DSJ Insights


As we approach the final months of the year, we reflect on a scorching summer that not only brought high temperatures but also a bunch of opportunities for job seekers. The momentum from this summer's job market is still palpable, and we're witnessing a surge in job openings as companies gear up to bolster their workforce for the upcoming year, 2024.

In Japan, foreign investment banks faced significant hurdles in obtaining approvals for hiring, unlike their domestic counterparts who encountered fewer obstacles in attracting top talent. Fortunately, many individuals who were affected by layoffs earlier this year managed to secure new positions during the summer and are now settling into their new roles.
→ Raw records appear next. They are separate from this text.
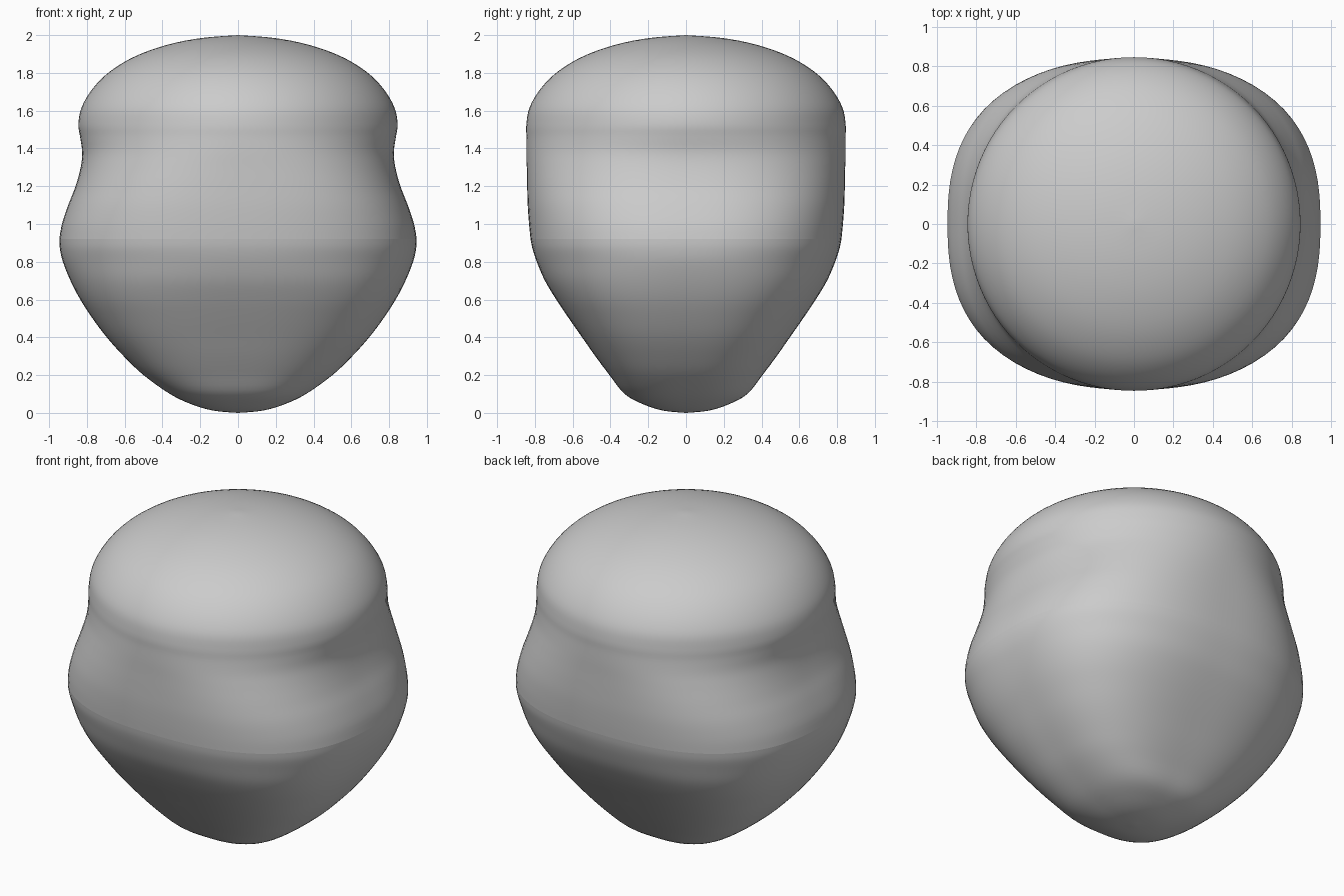
import bpy, bmesh, math

if "Cube" in bpy.data.objects:
    bpy.data.objects.remove(bpy.data.objects["Cube"])

# Profile rows: height, half width in x, half depth in y, roundness (2 = ellipse)
UPPER = [(0.92, .946, .823, 2.5), (1.0, .932, .831, 2.5), (1.1, .899, .838, 2.5),
         (1.2, .86, .841, 2.45), (1.3, .833, .843, 2.32), (1.38, .825, .845, 2.18),
         (1.46, .836, .845, 2.06), (1.53, .845, .845, 2), (1.62, .827, .827, 2),
         (1.72, .767, .767, 2), (1.81, .675, .675, 2), (1.89, .54, .54, 2),
         (1.95, .37, .37, 2), (1.985, .19, .19, 2), (2.0, 0, 0, 2)]
LOWER = [(0.0, 0, 0, 2.2), (.012, .13, .12, 2.3), (.045, .245, .225, 2.5),
         (.1, .36, .325, 2.7), (.2, .50, .405, 2.8), (.3, .605, .48, 2.8),
         (.4, .695, .55, 2.8), (.5, .77, .62, 2.75), (.6, .835, .687, 2.7),
         (.7, .887, .747, 2.6), (.8, .927, .79, 2.5), (.87, .943, .813, 2.5),
         (.92, .946, .823, 2.5)]
SIDES = 96
STEPS = 4


def smooth_rows(rows):
    """Catmull-Rom curve through the profile rows."""
    out = []
    for i in range(len(rows) - 1):
        a, b = rows[max(i - 1, 0)], rows[i]
        c, d = rows[i + 1], rows[min(i + 2, len(rows) - 1)]
        for s in range(STEPS):
            t = s / STEPS
            out.append([.5 * (2 * q + (r - p) * t + (2 * p - 5 * q + 4 * r - u) * t * t
                              + (3 * q - p - 3 * r + u) * t ** 3)
                        for p, q, r, u in zip(a, b, c, d)])
    return out + [list(rows[-1])]


def ring_point(row, k):
    z, rx, ry, n = row
    ang = 2 * math.pi * k / SIDES
    c, s = math.cos(ang), math.sin(ang)
    r = (abs(c) ** n + abs(s) ** n) ** (-1 / n)
    return (rx * r * c, ry * r * s, z)


def loft(name, rows):
    bm = bmesh.new()
    rings = [[bm.verts.new(ring_point(row, k)) for k in range(SIDES)]
             for row in smooth_rows(rows)]
    for lo, hi in zip(rings, rings[1:]):
        for k in range(SIDES):
            j = (k + 1) % SIDES
            bm.faces.new((lo[k], lo[j], hi[j], hi[k]))
    # close the pole into a single point
    bmesh.ops.remove_doubles(bm, verts=bm.verts, dist=1e-5)
    for f in bm.faces:
        f.smooth = True
    mesh = bpy.data.meshes.new(name)
    bm.to_mesh(mesh)
    bm.free()
    ob = bpy.data.objects.new(name, mesh)
    bpy.context.collection.objects.link(ob)
    return ob


# Domed upper body and tapered lower bowl, meeting at the seam
loft("upper_dome", UPPER)
loft("lower_bowl", LOWER)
It's worth noting that Japan achieved a record-high number of foreign workers in 2022, and we've observed a steady influx of young professionals entering the job market during the first half of 2023, which was not entirely unexpected considering the disruptions caused by the COVID-19 pandemic.

Given the robust performance of the markets, we hold an optimistic outlook for the remainder of this year and the first quarter of 2024. We anticipate that this period will witness some of the most active hiring in years. In the technology sector, there is a renewed emphasis on automation and cloud computing. Moreover, the demand for skilled developers remains consistently high. Positions such as project managers, engineers, as well as Site Reliability Engineers (SRE) and DevOps professionals are in particularly high demand, prompting firms to prepare for gradual expansions of their tech teams.

It’s been a tough year for investment bankers with fees and deal activity falling significantly and not surprisingly this has led to layoffs at all levels across Corporate Finance, M&A, DCM / ECM particularly among the large global investment banks. This has given many smaller boutique IBD firms a great chance to upgrade and expand their teams with experienced hires. Many former investment bankers have also found new opportunities with PE and VC funds particularly as new players enter the Japanese market with some also moving to hedge funds. Mutual fund companies have been quite conservative in their hiring activities this year unlike hedge funds who have been aggressively hiring talent in research, portfolio management and specific operational functions. We expect this trend to continue and also foresee mutual fund hiring activity picking up next year.

As the year draws to a close, we anticipate an exciting and dynamic period for hiring, reflecting the ever-changing needs of the financial industries and the determination of individuals to find their place in this landscape.